The study examines the role of cardiac inflammation and sympathetic activity associated with left ventricular hypertrophy in women. The goal is to delineate novel diagnostic and risk assesment strategies for both men and women with left ventricular hypertrophy.

Kontakt:  Dr. Susan Bengs, Center for Molecular Cardiology, Universität Zürich

Impact of Sex and Gender on COVID-19 Outcomes

Mortality in COVID-19 patients is highest in aged men and men with pre-existing cardiovascular diseases. This research analyses available clinical and epidemiological data on ageing, co-morbidities and lifestyle to elucidate the role of sex and gender variables in the COVID-19 disease progression.

Weitere Informationen zur Studie

Kontakt: Prof. Cathérine Gebhard, Center for Molecular Cardiology, Universität Zürich & Dr. Caroline Gebhard, Intensivstation, Universitätsspital Basel

Sex Differences in Myocardial Perfusion: The Role of Sex Hormones

Research has observed a high prevalence of visually non-detectable dysfunction of the coronary microvasculature in female patients. This research uses positron emission tomography to trace perfusion and identify key sex determinants that affect microvascular function.

Kontakt: Dr. Ahmed Haider, Center for Molecular Cardiology, Universität Zürich

Neurologie

Sex Differences in the Communication of Headaches

The study explores how different primary headaches are felt and communicated differently in patients with different sexes. The project is a collaboration with the UZH Linguistics Department.

Weitere Informationen zur Studie

Kontakt: Prof. Susanne Wegener, Klinik für Neurologie, UniversitätsSpital Zürich

Women's Cardiovascular Health

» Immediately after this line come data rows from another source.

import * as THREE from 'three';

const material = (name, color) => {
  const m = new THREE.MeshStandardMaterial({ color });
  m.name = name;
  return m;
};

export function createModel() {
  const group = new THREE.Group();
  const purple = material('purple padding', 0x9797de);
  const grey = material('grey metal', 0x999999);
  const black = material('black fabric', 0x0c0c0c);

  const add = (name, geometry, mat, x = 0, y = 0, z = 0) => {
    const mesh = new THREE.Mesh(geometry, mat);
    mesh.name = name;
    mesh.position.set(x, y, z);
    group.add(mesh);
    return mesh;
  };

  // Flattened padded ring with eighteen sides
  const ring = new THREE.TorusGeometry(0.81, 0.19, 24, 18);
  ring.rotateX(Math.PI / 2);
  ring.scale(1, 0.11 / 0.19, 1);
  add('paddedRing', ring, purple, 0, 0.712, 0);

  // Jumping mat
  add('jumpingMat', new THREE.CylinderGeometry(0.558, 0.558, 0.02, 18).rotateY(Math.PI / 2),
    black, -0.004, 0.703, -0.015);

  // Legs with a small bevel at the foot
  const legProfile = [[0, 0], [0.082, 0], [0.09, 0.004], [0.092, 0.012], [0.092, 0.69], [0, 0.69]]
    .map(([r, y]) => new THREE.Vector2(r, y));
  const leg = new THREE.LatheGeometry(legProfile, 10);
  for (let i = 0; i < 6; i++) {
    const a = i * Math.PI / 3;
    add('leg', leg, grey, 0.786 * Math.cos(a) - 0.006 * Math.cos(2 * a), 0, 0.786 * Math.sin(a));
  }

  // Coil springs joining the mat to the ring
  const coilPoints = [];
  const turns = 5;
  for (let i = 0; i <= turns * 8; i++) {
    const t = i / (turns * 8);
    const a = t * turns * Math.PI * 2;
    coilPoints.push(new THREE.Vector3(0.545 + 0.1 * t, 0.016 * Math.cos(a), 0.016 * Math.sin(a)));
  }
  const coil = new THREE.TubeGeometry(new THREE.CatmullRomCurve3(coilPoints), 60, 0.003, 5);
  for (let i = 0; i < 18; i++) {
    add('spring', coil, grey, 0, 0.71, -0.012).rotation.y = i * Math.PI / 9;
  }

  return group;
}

Based on previous Swiss Health Surveys, this research analyzes trends in traditional and non-traditional cardiovascular risk factors in Switzerland with a focus on sex differences. A particular focus is the interplay between heart and brain in patients with stroke.

Weitere Informationen zur Studie

Kontakt: Prof. Susanne Wegener, Klinik für Neurologie, UniversitätsSpital Zürich

Zahnmedizin

Geschlechterunterschiede in der Parodontitis

Ziel der Querschnittsstudie am Zentrum für Zahnmedizin ist es eine Assoziation von Gender mit Parodontitis zu zeigen und damit sowohl das kulturelle als auch das biologische Geschlecht als unabhängige Einflussfaktoren für Parodontitis auszumachen.

Doktorandin: Livia Osterwalder, med. dent.
Kontakt: Prof. Patrick R. Schmidlin, Klinik für Zahnerhaltung und Präventivzahnmedizin, Universität Zürich